A prominent American anchorwoman on Iranian state television has been arrested by the FBI during a visit to the U.S., the broadcaster reported yesterday [Macau time], and her son said she was being held in a prison, apparently as a material witness.
Marzieh Hashemi, who worked for the network’s English-language service, was detained in St. Louis, where she had filmed a Black Lives Matter documentary after visiting relatives in the New Orleans area. She was then taken to Washington, according to her elder son, Hossein Hashemi.
The FBI said in an email that it had no comment on the arrest of the woman who was born Melanie Franklin in New Orleans and has worked for Iran’s state television network for 25 years.
Hossein Hashemi said his mother lives in Tehran and comes back to this country about once a year to see her family, usually scheduling documentary work somewhere in the U.S. as well.
“We still have no idea what’s going on,” said Hashemi, a research fellow at the University of Colorado who was interviewed by phone from Washington. He also said he and his siblings had been subpoenaed to appear before a grand jury.
The incident comes as Iran faces increasing criticism of its own arrests of dual citizens and other people with Western ties. Those cases have previously been used as bargaining chips in negotiations with world powers.
Federal law allows judges to order witnesses to be arrested and detained if the government can prove their testimony has extraordinary value for a criminal case and that they would be a flight risk and unlikely to respond to a subpoena. The statute generally requires those witnesses to be promptly released once they are deposed.
Asked whether his mother had been involved in any criminal activity or knew anyone who might be implicated in a crime, Hashemi said, “We don’t have any information along those lines.”
Hashemi said his mother was arrested as she was about to board a flight from St. Louis to Denver. A spokesman for St. Louis Lambert International Airport declined to comment and referred questions to the FBI.
The constitutionality of the material witness law has “never been meaningfully tested,” said Ricardo J. Bascuas, a professor at the University of Miami School of Law. “The government only relies on it when they need a reason to arrest somebody but they don’t have one.”
No matter the reason for Marzieh Hashemi’s detention, she should have been granted a court appearance by now, Bascuas said.
She apparently was unable to call her daughter until Tuesday night. The family is trying to hire an attorney, but it has been difficult because she has not been charged with a crime, her son said.
Iran’s state broadcaster held a news conference and launched a hashtag campaign for Hashemi, using the same techniques families with loved ones held in the Islamic Republic use to highlight their cases.
“We will not spare any legal action” to help her, said Paiman Jebeli, deputy chief of Iran’s state IRIB broadcaster.
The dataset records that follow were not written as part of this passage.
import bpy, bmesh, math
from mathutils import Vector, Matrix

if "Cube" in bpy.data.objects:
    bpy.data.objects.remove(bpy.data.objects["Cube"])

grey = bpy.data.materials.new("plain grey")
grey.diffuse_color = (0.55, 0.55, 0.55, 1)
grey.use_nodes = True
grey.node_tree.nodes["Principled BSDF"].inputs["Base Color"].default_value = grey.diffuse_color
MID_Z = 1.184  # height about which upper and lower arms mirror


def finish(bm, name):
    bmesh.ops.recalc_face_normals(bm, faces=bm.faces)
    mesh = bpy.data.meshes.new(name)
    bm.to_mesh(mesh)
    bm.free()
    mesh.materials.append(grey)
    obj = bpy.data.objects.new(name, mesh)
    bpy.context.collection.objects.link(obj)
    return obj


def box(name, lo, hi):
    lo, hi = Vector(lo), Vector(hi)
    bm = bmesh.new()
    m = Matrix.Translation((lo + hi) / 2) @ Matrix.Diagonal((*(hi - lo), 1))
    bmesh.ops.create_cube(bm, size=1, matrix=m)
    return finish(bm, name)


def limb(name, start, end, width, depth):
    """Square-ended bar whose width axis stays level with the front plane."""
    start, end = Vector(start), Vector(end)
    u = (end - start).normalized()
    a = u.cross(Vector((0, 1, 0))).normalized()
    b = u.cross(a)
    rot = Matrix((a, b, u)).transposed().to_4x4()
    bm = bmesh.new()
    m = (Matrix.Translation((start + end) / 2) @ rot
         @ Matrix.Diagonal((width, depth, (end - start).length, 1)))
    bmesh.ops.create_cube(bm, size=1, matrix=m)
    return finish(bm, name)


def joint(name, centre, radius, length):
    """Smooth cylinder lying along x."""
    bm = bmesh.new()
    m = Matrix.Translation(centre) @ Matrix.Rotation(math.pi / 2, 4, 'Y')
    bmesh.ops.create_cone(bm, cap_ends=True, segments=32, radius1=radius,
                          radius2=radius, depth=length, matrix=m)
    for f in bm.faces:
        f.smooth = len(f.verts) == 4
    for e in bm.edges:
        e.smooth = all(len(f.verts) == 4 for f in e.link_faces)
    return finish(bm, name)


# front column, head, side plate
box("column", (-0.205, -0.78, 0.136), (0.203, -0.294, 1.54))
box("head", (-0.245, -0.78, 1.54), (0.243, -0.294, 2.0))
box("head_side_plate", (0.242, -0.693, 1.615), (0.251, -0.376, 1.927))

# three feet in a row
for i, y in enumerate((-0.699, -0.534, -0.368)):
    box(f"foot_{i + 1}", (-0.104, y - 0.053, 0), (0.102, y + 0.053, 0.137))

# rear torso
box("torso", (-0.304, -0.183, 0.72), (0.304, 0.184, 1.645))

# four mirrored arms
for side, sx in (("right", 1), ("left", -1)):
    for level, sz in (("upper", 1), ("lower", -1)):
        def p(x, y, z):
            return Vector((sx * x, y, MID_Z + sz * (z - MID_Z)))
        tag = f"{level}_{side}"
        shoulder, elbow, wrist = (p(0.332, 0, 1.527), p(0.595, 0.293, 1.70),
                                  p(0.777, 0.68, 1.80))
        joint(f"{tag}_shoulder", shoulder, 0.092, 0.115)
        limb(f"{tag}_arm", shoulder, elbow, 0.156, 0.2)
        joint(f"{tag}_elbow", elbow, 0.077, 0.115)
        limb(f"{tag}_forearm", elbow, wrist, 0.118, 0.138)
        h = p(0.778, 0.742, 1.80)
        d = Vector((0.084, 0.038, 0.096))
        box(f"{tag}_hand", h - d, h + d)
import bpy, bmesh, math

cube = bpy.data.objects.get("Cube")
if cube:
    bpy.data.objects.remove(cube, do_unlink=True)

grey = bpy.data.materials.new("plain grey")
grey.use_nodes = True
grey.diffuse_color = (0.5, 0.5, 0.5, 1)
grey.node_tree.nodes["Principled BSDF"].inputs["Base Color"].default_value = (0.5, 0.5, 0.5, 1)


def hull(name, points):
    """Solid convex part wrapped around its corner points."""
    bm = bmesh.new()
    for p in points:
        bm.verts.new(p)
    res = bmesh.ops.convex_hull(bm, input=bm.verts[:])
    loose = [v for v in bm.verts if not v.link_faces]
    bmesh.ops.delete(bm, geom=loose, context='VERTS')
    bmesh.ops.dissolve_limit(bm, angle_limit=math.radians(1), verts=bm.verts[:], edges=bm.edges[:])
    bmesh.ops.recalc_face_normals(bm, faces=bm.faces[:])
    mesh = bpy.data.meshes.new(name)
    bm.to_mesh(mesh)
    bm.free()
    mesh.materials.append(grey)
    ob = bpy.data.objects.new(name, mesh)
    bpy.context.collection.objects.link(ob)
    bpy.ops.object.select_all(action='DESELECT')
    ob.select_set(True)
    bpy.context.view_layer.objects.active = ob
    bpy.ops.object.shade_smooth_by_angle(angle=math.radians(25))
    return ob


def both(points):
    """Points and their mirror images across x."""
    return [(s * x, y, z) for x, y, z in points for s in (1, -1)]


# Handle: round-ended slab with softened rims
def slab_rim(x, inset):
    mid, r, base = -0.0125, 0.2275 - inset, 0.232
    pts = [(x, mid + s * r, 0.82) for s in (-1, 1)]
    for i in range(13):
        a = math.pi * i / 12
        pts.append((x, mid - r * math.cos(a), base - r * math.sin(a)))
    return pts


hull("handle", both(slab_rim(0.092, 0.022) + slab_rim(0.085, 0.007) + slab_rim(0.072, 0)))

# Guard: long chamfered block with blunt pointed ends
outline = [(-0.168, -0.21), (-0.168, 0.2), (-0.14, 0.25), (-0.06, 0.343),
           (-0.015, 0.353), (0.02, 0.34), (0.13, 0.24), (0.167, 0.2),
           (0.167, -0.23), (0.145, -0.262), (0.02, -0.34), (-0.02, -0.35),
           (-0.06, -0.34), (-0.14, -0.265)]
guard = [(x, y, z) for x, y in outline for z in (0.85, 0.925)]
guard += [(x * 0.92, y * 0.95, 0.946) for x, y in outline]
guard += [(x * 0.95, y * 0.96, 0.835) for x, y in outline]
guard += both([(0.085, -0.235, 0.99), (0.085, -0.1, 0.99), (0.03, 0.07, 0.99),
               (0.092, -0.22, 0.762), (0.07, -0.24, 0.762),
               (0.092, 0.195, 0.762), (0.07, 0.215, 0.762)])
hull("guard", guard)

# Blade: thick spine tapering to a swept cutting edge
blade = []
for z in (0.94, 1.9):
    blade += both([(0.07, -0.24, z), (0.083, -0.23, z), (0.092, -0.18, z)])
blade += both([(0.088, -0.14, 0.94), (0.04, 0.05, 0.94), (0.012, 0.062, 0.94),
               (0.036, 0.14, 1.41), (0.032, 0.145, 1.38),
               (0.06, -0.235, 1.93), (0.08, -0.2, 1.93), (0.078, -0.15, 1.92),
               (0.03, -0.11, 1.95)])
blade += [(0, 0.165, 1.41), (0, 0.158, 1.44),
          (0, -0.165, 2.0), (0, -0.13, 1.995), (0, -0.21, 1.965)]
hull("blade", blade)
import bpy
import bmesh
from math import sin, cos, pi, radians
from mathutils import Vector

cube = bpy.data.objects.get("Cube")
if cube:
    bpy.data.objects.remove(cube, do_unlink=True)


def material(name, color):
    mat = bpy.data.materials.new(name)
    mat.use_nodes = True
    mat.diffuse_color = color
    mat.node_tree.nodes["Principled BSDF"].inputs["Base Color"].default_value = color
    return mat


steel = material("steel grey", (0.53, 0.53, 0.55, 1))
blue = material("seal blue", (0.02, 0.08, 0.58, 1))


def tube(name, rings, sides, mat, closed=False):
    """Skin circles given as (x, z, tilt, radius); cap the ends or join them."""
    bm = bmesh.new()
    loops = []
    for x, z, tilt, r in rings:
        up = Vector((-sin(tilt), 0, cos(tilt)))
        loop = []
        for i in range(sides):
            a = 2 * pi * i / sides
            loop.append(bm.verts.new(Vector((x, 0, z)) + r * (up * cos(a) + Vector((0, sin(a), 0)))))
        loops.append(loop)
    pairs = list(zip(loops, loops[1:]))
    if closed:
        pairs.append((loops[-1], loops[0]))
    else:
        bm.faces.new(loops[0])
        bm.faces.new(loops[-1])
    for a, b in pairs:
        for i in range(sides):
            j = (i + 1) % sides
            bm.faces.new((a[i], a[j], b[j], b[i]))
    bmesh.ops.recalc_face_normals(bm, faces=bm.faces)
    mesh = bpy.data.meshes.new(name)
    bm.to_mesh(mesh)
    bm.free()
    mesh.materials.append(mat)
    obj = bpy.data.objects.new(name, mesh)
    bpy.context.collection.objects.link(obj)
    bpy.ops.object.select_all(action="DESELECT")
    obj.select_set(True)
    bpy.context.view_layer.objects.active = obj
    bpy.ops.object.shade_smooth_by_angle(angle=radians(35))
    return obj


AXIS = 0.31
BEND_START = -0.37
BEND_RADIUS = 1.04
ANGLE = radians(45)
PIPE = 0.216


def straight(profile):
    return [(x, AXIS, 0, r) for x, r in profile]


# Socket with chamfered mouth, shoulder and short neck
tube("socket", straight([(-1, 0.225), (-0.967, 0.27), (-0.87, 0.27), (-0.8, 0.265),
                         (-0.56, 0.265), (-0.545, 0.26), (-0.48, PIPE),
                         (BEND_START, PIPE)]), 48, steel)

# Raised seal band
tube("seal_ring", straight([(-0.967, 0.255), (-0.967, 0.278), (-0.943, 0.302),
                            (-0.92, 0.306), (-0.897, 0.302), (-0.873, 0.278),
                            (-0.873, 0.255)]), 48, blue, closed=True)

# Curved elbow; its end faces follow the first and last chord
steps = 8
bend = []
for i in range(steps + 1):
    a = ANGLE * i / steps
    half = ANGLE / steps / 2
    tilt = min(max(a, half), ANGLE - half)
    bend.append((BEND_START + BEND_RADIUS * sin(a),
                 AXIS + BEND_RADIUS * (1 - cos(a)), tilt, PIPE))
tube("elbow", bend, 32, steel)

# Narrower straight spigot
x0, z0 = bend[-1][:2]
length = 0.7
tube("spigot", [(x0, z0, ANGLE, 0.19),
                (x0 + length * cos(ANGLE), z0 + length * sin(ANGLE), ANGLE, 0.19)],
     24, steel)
Iran’s Press TV aired footage of her anchoring news programs and discussing the war in Syria, set to dramatic music.
There were no references to any case against Hashemi in U.S. federal courts, nor in Missouri. Janet McConnaughey, New Orleans, AP